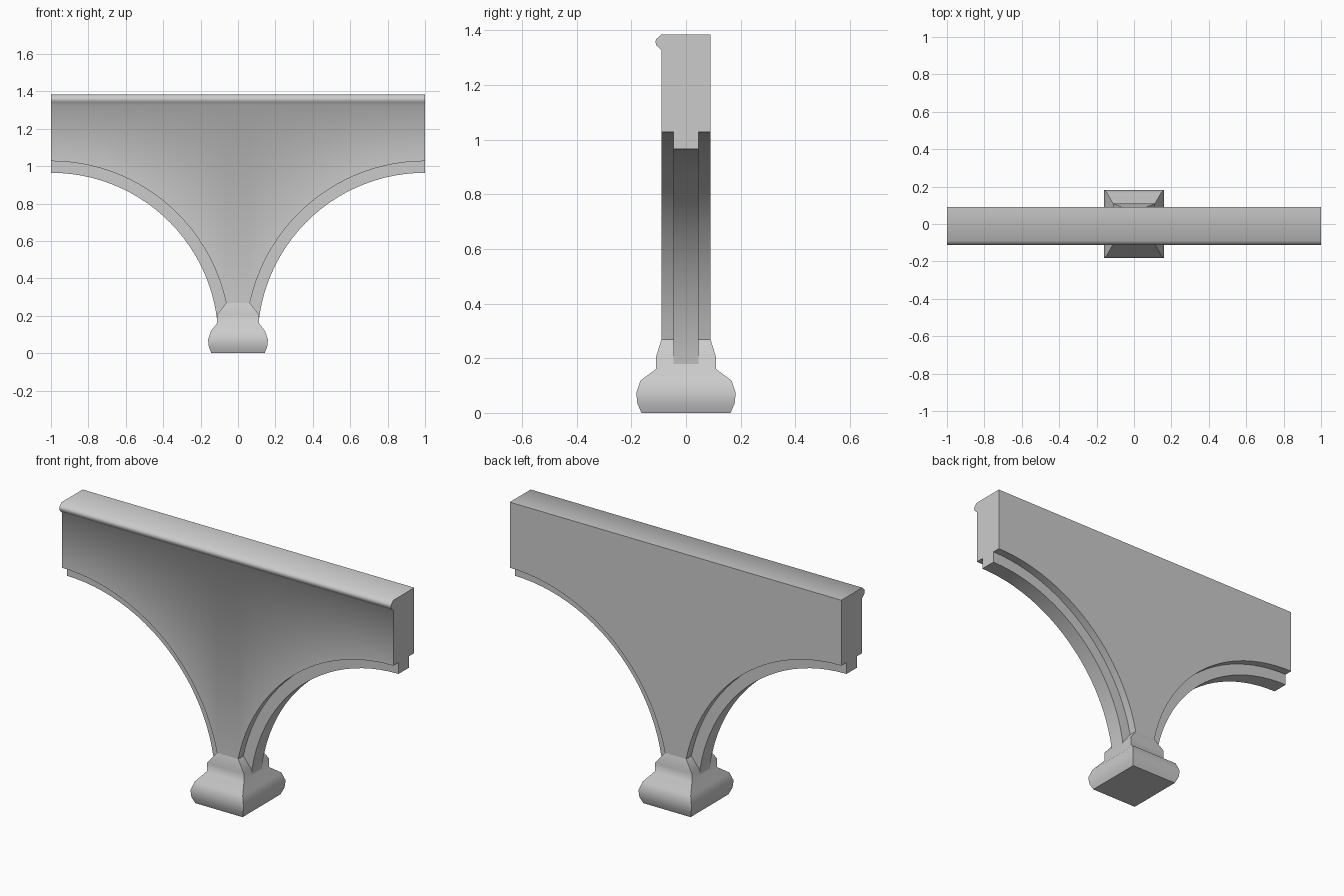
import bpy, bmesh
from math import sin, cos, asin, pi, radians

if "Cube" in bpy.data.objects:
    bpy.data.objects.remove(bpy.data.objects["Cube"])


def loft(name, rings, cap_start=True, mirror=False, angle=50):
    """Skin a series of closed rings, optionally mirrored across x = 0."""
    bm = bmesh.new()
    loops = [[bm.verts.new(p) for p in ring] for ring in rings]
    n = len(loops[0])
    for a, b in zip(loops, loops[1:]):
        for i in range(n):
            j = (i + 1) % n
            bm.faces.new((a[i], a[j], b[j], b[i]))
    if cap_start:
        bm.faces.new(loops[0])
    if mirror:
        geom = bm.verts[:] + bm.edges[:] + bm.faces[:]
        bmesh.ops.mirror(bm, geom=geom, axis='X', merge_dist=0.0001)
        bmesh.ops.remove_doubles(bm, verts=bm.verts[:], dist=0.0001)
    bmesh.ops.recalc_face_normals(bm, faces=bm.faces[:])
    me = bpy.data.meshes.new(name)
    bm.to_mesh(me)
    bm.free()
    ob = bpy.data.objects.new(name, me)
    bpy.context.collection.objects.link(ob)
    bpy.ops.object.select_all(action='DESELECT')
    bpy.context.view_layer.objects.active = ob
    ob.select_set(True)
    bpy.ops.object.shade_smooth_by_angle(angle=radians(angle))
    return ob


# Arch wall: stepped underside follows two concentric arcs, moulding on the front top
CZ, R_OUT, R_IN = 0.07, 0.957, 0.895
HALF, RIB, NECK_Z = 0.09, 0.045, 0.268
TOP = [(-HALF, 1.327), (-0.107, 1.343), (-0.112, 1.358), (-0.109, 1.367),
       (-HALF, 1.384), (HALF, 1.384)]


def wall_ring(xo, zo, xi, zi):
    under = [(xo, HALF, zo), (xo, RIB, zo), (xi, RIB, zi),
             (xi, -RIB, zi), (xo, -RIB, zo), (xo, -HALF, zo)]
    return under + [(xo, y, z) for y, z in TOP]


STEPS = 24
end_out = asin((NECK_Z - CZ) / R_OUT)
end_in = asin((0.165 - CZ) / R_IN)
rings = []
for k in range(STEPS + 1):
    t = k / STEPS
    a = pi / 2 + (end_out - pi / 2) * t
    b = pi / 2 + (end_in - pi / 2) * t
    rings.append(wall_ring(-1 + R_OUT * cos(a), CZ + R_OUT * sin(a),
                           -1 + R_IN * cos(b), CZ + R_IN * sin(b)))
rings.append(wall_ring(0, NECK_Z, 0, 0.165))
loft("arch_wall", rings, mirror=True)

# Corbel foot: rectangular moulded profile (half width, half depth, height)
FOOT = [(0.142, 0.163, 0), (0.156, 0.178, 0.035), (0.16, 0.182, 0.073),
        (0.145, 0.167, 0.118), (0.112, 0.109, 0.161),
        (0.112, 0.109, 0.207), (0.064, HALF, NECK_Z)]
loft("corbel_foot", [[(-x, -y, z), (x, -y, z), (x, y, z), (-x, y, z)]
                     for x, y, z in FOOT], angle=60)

-------

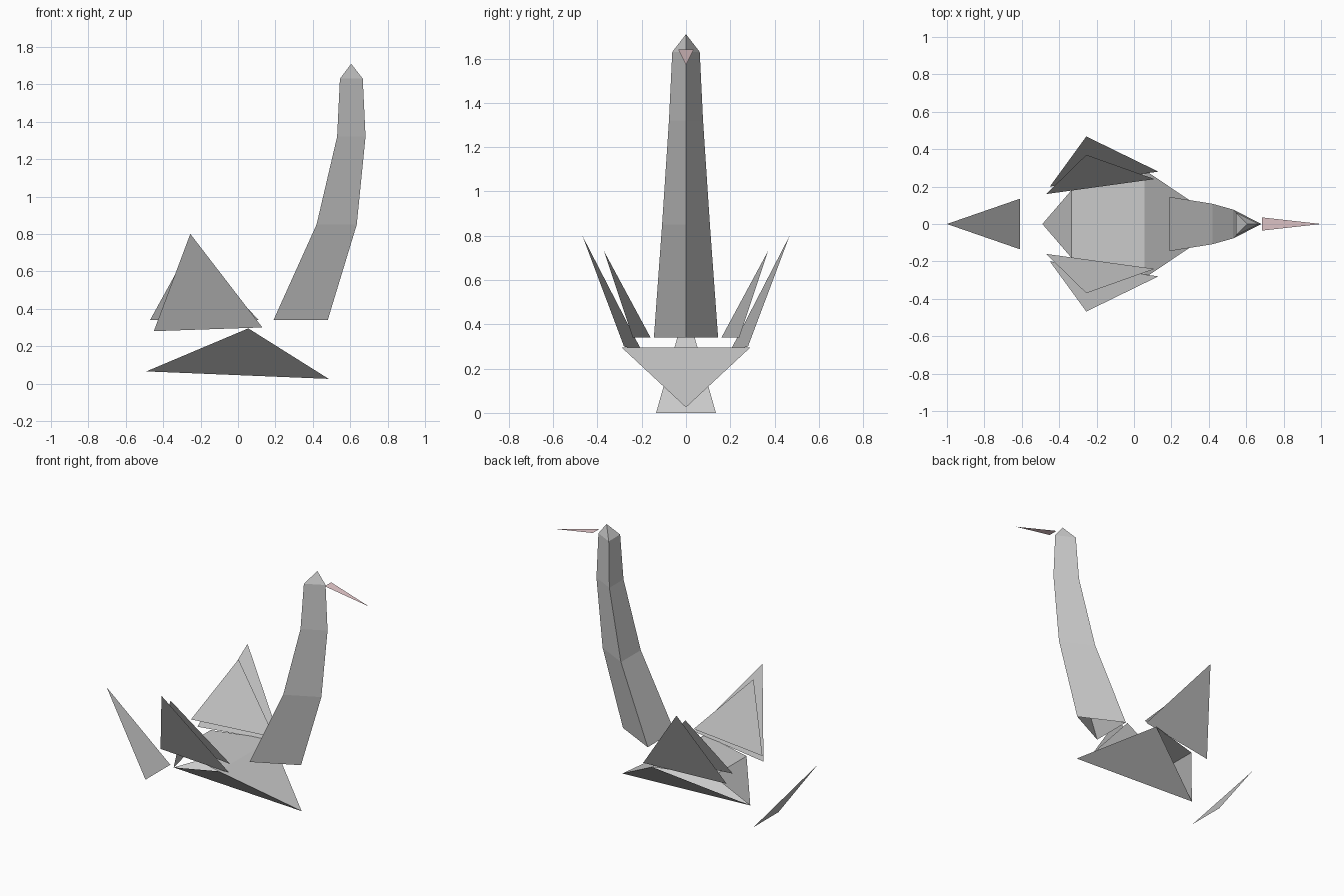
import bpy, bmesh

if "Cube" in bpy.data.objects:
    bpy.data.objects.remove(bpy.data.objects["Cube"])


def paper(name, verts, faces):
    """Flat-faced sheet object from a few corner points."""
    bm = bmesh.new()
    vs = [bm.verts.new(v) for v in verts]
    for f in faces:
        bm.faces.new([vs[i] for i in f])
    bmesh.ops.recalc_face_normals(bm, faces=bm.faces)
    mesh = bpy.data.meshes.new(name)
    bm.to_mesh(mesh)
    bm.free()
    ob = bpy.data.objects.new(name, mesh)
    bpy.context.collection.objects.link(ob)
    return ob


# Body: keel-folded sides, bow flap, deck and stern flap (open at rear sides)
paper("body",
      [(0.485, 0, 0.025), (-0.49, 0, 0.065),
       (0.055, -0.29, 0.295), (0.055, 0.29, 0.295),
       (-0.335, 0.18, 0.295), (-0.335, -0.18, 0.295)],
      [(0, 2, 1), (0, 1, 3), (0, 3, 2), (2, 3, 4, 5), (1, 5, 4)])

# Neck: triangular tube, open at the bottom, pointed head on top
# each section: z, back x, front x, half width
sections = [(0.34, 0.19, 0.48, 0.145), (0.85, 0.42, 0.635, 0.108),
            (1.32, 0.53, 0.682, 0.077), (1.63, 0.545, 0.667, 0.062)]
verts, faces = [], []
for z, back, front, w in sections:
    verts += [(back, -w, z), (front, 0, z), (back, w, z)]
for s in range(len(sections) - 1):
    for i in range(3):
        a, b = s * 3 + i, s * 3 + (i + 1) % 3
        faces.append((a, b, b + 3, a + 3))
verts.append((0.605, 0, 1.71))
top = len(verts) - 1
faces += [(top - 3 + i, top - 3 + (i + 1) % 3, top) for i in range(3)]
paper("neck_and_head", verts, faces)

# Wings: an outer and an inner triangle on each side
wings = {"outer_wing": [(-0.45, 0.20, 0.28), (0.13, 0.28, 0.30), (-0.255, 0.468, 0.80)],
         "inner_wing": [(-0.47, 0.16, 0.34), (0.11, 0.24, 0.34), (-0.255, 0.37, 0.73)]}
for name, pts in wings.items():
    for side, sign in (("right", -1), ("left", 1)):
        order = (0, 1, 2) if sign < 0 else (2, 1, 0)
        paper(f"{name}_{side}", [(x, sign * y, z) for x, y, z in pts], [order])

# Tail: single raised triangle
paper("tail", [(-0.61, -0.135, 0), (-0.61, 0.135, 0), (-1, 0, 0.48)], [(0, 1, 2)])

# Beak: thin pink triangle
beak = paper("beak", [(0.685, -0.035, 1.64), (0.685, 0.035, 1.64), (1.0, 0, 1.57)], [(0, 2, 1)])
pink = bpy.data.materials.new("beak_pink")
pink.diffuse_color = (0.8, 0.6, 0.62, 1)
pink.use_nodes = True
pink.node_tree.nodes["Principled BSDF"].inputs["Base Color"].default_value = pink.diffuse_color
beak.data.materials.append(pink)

-------

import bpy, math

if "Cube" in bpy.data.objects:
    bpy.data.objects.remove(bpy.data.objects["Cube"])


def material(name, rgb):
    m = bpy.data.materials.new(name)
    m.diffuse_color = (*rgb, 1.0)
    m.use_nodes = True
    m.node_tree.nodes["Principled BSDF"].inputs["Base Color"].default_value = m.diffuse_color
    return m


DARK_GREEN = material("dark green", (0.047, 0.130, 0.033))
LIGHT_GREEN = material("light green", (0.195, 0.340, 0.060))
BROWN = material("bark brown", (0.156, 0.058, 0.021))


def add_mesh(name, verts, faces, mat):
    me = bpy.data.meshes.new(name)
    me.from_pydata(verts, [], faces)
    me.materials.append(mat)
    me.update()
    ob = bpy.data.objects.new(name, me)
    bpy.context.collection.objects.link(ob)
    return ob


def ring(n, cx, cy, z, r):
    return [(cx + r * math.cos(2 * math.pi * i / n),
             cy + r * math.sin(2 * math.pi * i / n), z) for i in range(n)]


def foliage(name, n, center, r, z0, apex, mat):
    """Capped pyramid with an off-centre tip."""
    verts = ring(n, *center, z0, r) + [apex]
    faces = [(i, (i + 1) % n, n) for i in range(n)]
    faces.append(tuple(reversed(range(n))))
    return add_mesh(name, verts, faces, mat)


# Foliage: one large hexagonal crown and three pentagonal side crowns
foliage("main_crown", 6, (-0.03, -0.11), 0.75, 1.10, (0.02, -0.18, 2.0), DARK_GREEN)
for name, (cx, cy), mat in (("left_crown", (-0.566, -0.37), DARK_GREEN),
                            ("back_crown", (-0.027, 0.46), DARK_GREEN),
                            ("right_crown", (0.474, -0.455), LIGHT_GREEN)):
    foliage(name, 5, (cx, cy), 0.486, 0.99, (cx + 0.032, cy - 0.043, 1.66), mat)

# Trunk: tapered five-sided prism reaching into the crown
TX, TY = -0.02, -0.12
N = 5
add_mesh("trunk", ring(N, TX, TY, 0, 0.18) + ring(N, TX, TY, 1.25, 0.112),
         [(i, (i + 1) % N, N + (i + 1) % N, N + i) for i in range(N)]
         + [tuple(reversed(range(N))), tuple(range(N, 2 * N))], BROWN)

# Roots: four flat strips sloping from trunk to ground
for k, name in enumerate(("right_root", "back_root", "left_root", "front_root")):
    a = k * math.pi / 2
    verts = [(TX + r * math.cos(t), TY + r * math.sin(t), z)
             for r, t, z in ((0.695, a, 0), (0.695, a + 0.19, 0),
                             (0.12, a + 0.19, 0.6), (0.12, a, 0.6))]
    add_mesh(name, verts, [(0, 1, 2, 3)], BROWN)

-------

## [What you have to do]
In the entries above, find the line holding "bpy.context.view_layer.objects.active = ob" and the line holding "# Corbel foot: rectangular"; print both of them and every line between, exactly, and nothing else.

## [Written reply]
    bpy.context.view_layer.objects.active = ob
    ob.select_set(True)
    bpy.ops.object.shade_smooth_by_angle(angle=radians(angle))
    return ob


# Arch wall: stepped underside follows two concentric arcs, moulding on the front top
CZ, R_OUT, R_IN = 0.07, 0.957, 0.895
HALF, RIB, NECK_Z = 0.09, 0.045, 0.268
TOP = [(-HALF, 1.327), (-0.107, 1.343), (-0.112, 1.358), (-0.109, 1.367),
       (-HALF, 1.384), (HALF, 1.384)]


def wall_ring(xo, zo, xi, zi):
    under = [(xo, HALF, zo), (xo, RIB, zo), (xi, RIB, zi),
             (xi, -RIB, zi), (xo, -RIB, zo), (xo, -HALF, zo)]
    return under + [(xo, y, z) for y, z in TOP]


STEPS = 24
end_out = asin((NECK_Z - CZ) / R_OUT)
end_in = asin((0.165 - CZ) / R_IN)
rings = []
for k in range(STEPS + 1):
    t = k / STEPS
    a = pi / 2 + (end_out - pi / 2) * t
    b = pi / 2 + (end_in - pi / 2) * t
    rings.append(wall_ring(-1 + R_OUT * cos(a), CZ + R_OUT * sin(a),
                           -1 + R_IN * cos(b), CZ + R_IN * sin(b)))
rings.append(wall_ring(0, NECK_Z, 0, 0.165))
loft("arch_wall", rings, mirror=True)

# Corbel foot: rectangular moulded profile (half width, half depth, height)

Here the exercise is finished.